A Summer Like No Other at Camp Mechuwana
It is hard to explain what the last five months have been like at Mechuwana.
Sometime in the first two weeks of March we got a call from two of our sons that their college, like thousands of others, was closing for rest of the semester. At the same time K-12 schools began to close all over the state of Maine. School systems tried their best to figure out how to get food to their students.
Because Mechuwana had been already set up as a summer feeding site where children who qualified were provided with meals, we were in a special position to jump into action. I quickly called my friends at the state school lunch program. Within 48 hours, we were set up as Pandemic Emergency Food Site where food could be prepared and then handed out at certain locations. We were given two sites at first; with the help of volunteers and school food workers from Monmouth, we were able to put together the first week of meals in mid March.
We had no idea how many people would show up those first few days, but it turned out that right from the first day, the demand would be high. As it turned out, that demand would continue to grow each week over the next five months.
I asked two of my co-coaches and friends Tom Mendez and Molly Menice to help me pass out meals in a parking lot of the Monmouth town office. Tom would not miss a day from March 16 to August 31— through snow and 97-degree days, he was always there, every day.
While we struggled to put out meals, I had Luke Thombs, Nick Menice, Joe Menice, and Mark Greenwald quarantine for 14 days at Mechuwana. They soon took over all meal prep—developing a system that would allow us to provide thousands of meals. This would be crucial as demand grew not only in numbers of families but towns who sought our help.
Soon other staff members joined: Kelsey Kennedy, Ethan Thombs, Megan Connelly, Chantelle Roddy, and Becky Tocci. Dylan Thombs would join us the day he was done teaching school. Anna Lewis and Jake Umberhind helped toward the end of the summer. For the next five months, this incredible group of people would both finish their college courses online and prepare more than 50,000 meals for more than a dozen communities in central Maine. I simply cannot put into words what this group means to me.
Our incredible summer 2020 Mechuwana staff! (pictured left to right: Dylan Thomb, Luke Thombs, Nicholas Menice,, Ethan Thombs, Kelsey Kennedy, Chantelle Roddy, Rebecca Tocci, Megan Connelly, and Mark Greenwald)

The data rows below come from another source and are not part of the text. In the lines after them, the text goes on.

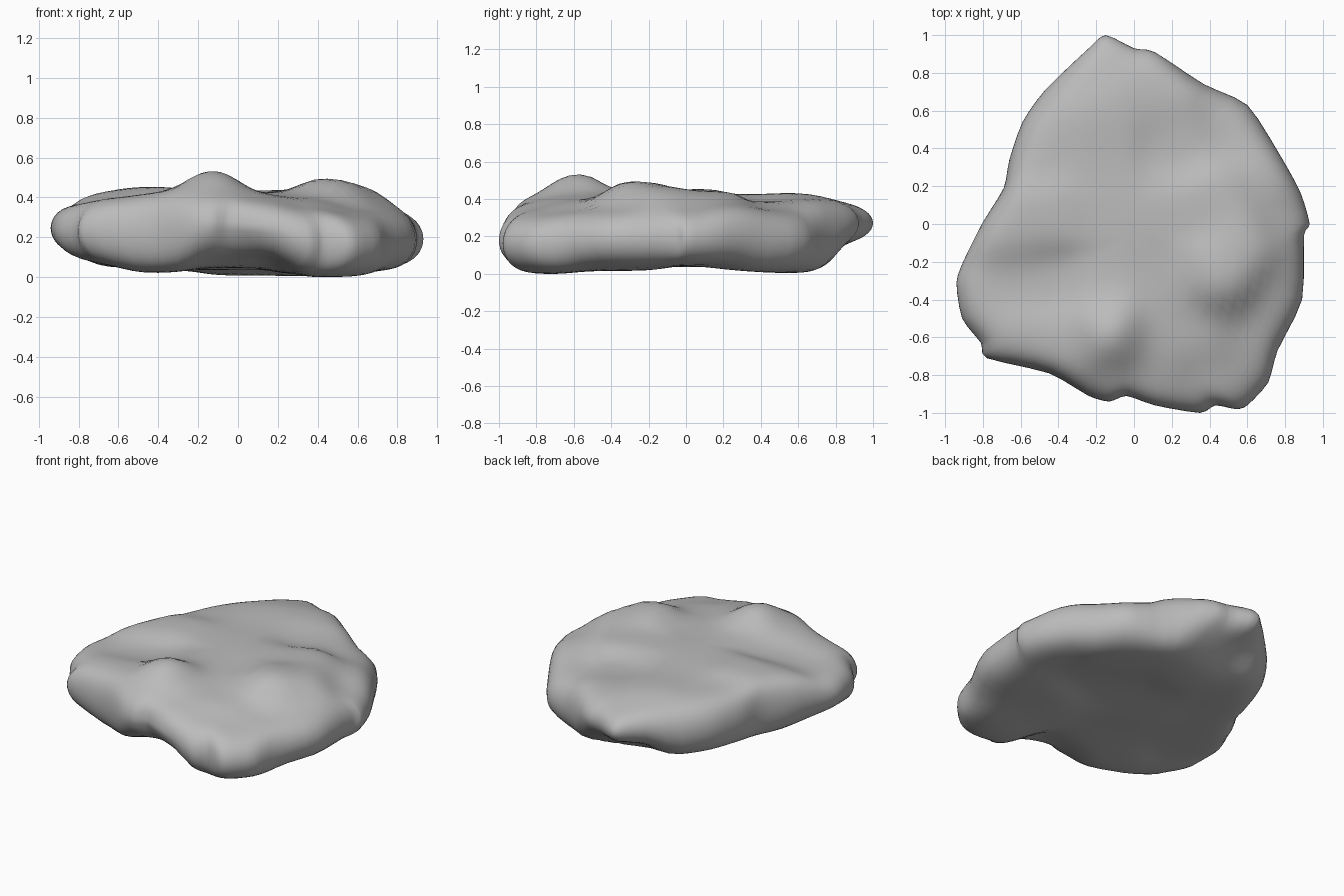
import bpy
import bmesh
import math
from mathutils import Vector

cube = bpy.data.objects.get("Cube")
if cube:
    bpy.data.objects.remove(cube, do_unlink=True)

# Plan outline of the slab, counter-clockwise from the +x side
OUTLINE = [(.93, 0), (.88, .17), (.77, .37), (.6, .63), (.37, .74), (.11, .91),
           (0, .93), (-.15, 1), (-.24, .93), (-.47, .71), (-.59, .54),
           (-.66, .34), (-.69, .19), (-.8, .01), (-.9, -.19), (-.94, -.31),
           (-.91, -.5), (-.81, -.63), (-.78, -.71), (-.45, -.79), (-.24, -.91),
           (-.13, -.94), (-.04, -.91), (.11, -.96), (.35, -1), (.43, -.96),
           (.54, -.98), (.6, -.96), (.71, -.84), (.76, -.67), (.89, -.4), (.9, -.06)]

# Heights (x, y, z) of hills and hollows on the upper face
TOP = [(-.12, -.6, .57), (-.14, -.85, .43), (.08, -.85, .39), (.12, -.62, .42),
       (.38, -.85, .35), (.62, -.8, .32), (.62, -.57, .34), (.36, -.58, .4),
       (.8, -.35, .35), (.47, -.3, .51), (.6, -.12, .47), (.84, 0, .34),
       (.15, -.3, .43), (-.15, -.32, .44), (-.45, -.3, .39), (-.7, -.3, .37),
       (-.38, -.62, .43), (-.65, -.62, .41), (-.87, -.42, .39), (-.68, -.05, .44),
       (-.45, .02, .46), (-.15, .05, .44), (.15, .05, .44), (.45, .12, .45),
       (.72, .25, .38), (.2, .42, .39), (.55, .5, .35), (.1, .7, .41),
       (-.15, .6, .44), (-.15, .35, .43), (-.5, .4, .42), (-.3, .8, .41),
       (-.13, .93, .39)]

# Heights on the underside
BASE = [(0, 0, .04), (.25, .1, .06), (.35, .3, .02), (.5, -.8, 0), (.45, -.4, .02),
        (.0, -.88, .11), (-.1, -.5, .05), (-.4, -.7, .02), (-.8, -.6, .06),
        (-.9, -.3, .12), (-.6, -.2, .05), (-.55, .2, .05), (.82, -.3, .03),
        (.85, .05, .05), (.45, .55, 0), (-.4, .5, .04), (0, .55, .01), (-.12, .92, .16)]

CENTRE = Vector((0, -.05))
PER_SPAN = 3
BANDS = 20
TOP_BLEND, BASE_BLEND = .16, .2


def falloff(dx, dy, size):
    return math.exp(-(dx * dx + dy * dy) / (size * size))


def height(field, x, y, size):
    """Smoothly blend the scattered heights at one place."""
    weights = [falloff(x - px, y - py, size) + 1e-9 for px, py, _ in field]
    return sum(w * p[2] for w, p in zip(weights, field)) / sum(weights)


def smooth_outline(points):
    """Run a closed spline through the outline points."""
    pts = [Vector(p) for p in points]
    result = []
    for i in range(len(pts)):
        a, b, c, d = (pts[(i + k) % len(pts)] for k in (-1, 0, 1, 2))
        for j in range(PER_SPAN):
            t = j / PER_SPAN
            # Softened tangents keep the corners crisp
            m, n = (c - a) * .35, (d - b) * .35
            result.append(b * (2*t**3 - 3*t**2 + 1) + m * (t**3 - 2*t**2 + t)
                          + c * (3*t**2 - 2*t**3) + n * (t**3 - t**2))
    return result


def relax(points, reach):
    """Average each outline point with its neighbours."""
    n = len(points)
    span = range(-reach, reach + 1)
    return [sum((points[(i + k) % n] for k in span), Vector((0, 0))) / len(span)
            for i in range(n)]


def stone_point(rim, soft, u):
    """Place one point on the section: u is -1 at the bottom pole, 1 at the top."""
    spread = 1 - abs(u) ** 2.2
    # Nicks in the rim fade out toward the middle of the faces
    x, y = CENTRE + (soft.lerp(rim, spread ** 8) - CENTRE) * spread
    top = height(TOP, x, y, TOP_BLEND)
    base = height(BASE, x, y, BASE_BLEND)
    middle = base + (top - base) * .5
    rise = (1 - spread ** 14) ** .5
    z = middle + ((top if u >= 0 else base) - middle) * rise
    # Hollow that bites into the front wall near the ground
    if u < 0:
        y += .05 * rise * spread * falloff(x - .02, y + .95, .15)
    return x, y, z


rim_points = smooth_outline(OUTLINE)
soft_points = relax(rim_points, 5)
count = len(rim_points)
bm = bmesh.new()

# Rings around the slab, packed toward the rim so the wall stays round
rings = []
for k in range(1 - BANDS, BANDS):
    rings.append([bm.verts.new(stone_point(p, q, k / BANDS))
                  for p, q in zip(rim_points, soft_points)])

for lower, higher in zip(rings, rings[1:]):
    for i in range(count):
        j = (i + 1) % count
        bm.faces.new((lower[i], lower[j], higher[j], higher[i]))

# Close the middle of the underside and the upper face
for ring, field, size in ((rings[0], BASE, BASE_BLEND), (rings[-1], TOP, TOP_BLEND)):
    pole = bm.verts.new((CENTRE.x, CENTRE.y, height(field, CENTRE.x, CENTRE.y, size)))
    for i in range(count):
        bm.faces.new((ring[i], ring[(i + 1) % count], pole))

bmesh.ops.recalc_face_normals(bm, faces=bm.faces[:])
lowest = min(v.co.z for v in bm.verts)
bmesh.ops.translate(bm, verts=bm.verts[:], vec=(0, 0, -lowest))

mesh = bpy.data.meshes.new("flat_stone")
bm.to_mesh(mesh)
bm.free()
stone = bpy.data.objects.new("flat_stone", mesh)
bpy.context.collection.objects.link(stone)
for face in mesh.polygons:
    face.use_smooth = True

# Plain grey stone colour
grey = bpy.data.materials.new("stone_grey")
grey.use_nodes = True
colour = (.5, .5, .5, 1)
grey.diffuse_color = colour
grey.node_tree.nodes["Principled BSDF"].inputs["Base Color"].default_value = colour
mesh.materials.append(grey)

We had a lot of help along the way, including former staff members Jarod Richmond, Mike Griswold, and Jimmy Theriault, who helped hand out meals at the Winthrop Grade School; Amy Story (Mechuwana Site Board Chair) and Lori Umberhind (Administrative Assistant to the District Superintendent) brought more than 400 meals each week to Salem Economic Ministry; Peter Crockett (volunteer Dean and counselor) picked up meals every week to take to Skowhegan where Kevin (another volunteer counselor) handed out meals; North Vienna Minister Rev. Laura Church (Dean of Elementary Music Theater Camp) organized pick-up of food in Vienna; and Rev. Noni Prince helped us in the kitchen or wherever she was needed. Special thanks to Rev. Ed Spencer for everything he did to provide food and take meals to families, and the Winthrop Food Bank and JoEllen Cottrell for everything she did for us. Lori Gifford and the Cottrell Basket Program worked tirelessly to get food to families. I also want to thank Carol Dorr for all of her administrative assistance with paperwork and other needs for this program. And, last but not least, Ted Goff who brought veggies from his garden to distribute to anyone who wanted them.
Now that it is over, I miss coming into the kitchen and hearing the staff’s music, conversations, and laughter. I miss seeing them work like a well-oiled machine. I miss their friendship and their smiles.
I also miss the families I have gotten to know over the past five and a half months. I think just as important as the food, there was a chance to check in, ask how things are going, and say a word of encouragement. We had the opportunity to create some laughter in our lives during a very difficult time. We created a community that at its very core was based on kindness.
I told the staff it will be months and maybe years before they understand the impact of this experience on their lives. I can say that is also true for me. For right now all I can say is thank you.
-Norm Thombs, Camp Director